Data entries
------------------------------------------------------------
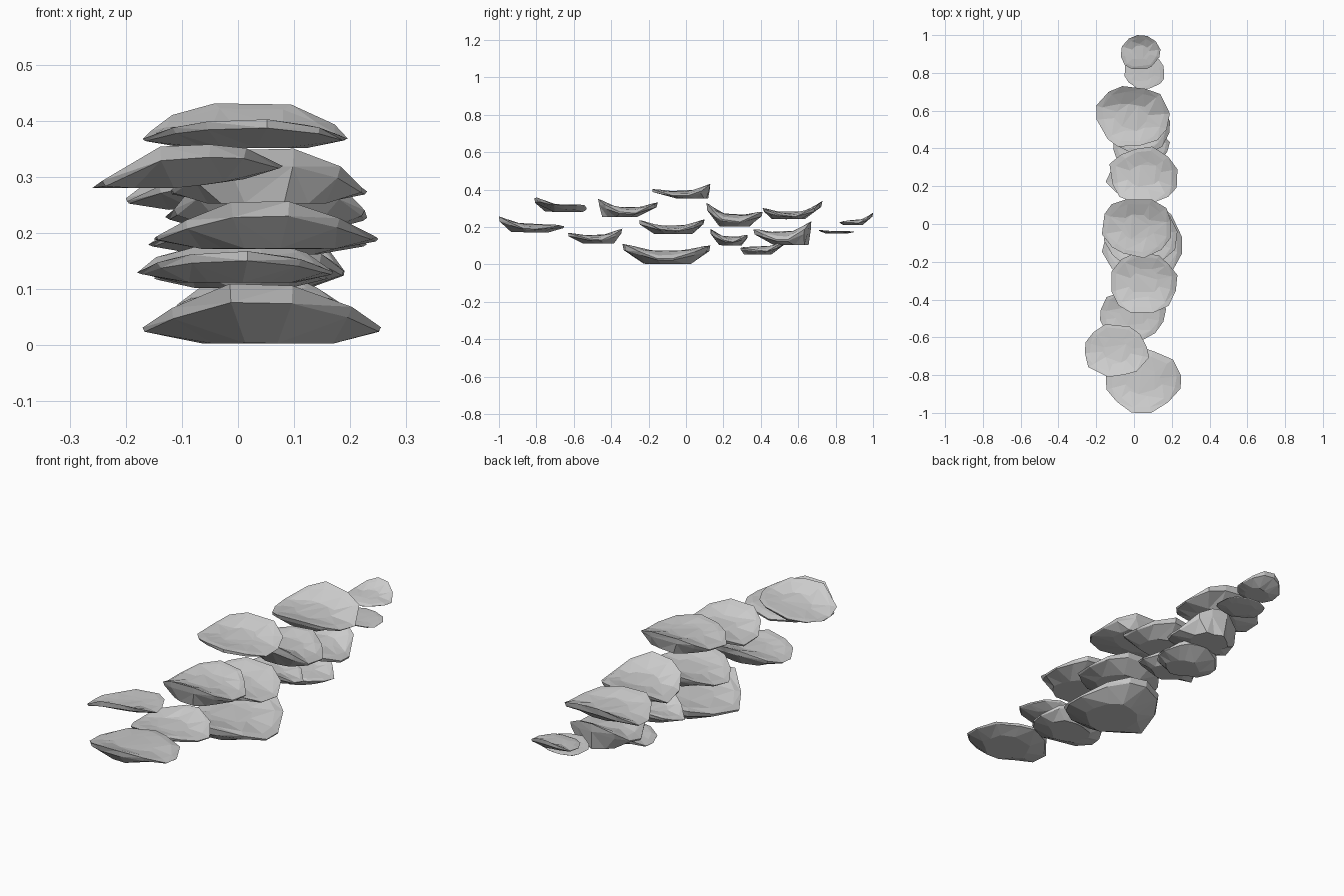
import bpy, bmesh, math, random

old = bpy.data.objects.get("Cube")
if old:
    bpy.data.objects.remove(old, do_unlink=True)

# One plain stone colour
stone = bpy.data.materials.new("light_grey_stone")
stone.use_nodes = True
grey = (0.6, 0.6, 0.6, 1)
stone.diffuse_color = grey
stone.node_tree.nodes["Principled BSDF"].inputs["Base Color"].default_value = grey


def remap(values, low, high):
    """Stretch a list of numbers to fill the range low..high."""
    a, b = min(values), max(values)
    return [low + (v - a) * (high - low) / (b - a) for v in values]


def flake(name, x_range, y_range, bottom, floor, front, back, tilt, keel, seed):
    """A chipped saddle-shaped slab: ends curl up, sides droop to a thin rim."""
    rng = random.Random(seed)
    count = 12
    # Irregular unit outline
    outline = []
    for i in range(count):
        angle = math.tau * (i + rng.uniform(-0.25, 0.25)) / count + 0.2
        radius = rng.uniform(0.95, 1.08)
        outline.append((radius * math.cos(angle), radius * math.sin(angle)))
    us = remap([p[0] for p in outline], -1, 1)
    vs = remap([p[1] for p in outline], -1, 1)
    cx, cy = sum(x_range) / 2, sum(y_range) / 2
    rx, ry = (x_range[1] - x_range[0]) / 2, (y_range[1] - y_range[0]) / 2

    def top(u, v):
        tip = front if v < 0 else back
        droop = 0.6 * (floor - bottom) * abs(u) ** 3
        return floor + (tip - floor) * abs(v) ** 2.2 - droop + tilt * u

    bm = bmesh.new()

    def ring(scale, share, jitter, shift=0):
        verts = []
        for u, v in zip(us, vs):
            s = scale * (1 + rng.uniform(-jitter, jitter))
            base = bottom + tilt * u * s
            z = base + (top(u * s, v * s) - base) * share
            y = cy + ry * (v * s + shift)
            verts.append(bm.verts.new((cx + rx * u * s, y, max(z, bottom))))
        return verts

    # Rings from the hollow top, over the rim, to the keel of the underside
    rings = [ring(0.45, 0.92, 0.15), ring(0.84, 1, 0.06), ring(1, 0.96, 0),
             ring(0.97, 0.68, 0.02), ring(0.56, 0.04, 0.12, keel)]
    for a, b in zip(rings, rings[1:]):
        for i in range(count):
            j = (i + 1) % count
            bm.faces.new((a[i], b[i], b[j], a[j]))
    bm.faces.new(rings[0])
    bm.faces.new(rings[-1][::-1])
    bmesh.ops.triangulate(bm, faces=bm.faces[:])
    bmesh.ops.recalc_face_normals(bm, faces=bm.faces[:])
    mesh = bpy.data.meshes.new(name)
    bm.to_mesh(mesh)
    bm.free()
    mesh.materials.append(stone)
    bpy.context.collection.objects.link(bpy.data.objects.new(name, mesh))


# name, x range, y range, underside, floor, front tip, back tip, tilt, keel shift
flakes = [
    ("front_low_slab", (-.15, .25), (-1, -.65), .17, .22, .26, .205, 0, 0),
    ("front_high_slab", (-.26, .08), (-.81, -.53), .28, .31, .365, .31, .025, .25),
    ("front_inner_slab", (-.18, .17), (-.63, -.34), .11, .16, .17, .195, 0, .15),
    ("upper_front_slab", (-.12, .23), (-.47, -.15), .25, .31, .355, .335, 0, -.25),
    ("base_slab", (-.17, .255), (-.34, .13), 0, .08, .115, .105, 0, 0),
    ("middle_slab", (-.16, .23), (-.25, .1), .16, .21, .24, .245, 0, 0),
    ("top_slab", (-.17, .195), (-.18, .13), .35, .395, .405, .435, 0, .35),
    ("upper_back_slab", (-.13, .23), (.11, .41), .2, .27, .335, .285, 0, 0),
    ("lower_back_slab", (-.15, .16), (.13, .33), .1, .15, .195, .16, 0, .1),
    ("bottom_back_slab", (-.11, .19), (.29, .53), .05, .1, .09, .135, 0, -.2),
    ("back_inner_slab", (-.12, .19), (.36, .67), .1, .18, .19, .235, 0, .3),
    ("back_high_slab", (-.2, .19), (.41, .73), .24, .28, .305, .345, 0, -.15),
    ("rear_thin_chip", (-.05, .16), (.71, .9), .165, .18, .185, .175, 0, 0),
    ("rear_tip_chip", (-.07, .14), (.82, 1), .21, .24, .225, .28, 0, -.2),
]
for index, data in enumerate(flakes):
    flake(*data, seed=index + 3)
------------------------------------------------------------
What is needed -> What lines in the data above contain the word "faces"? Show them all.

Answer section ->
            bm.faces.new((a[i], b[i], b[j], a[j]))
    bm.faces.new(rings[0])
    bm.faces.new(rings[-1][::-1])
    bmesh.ops.triangulate(bm, faces=bm.faces[:])
    bmesh.ops.recalc_face_normals(bm, faces=bm.faces[:])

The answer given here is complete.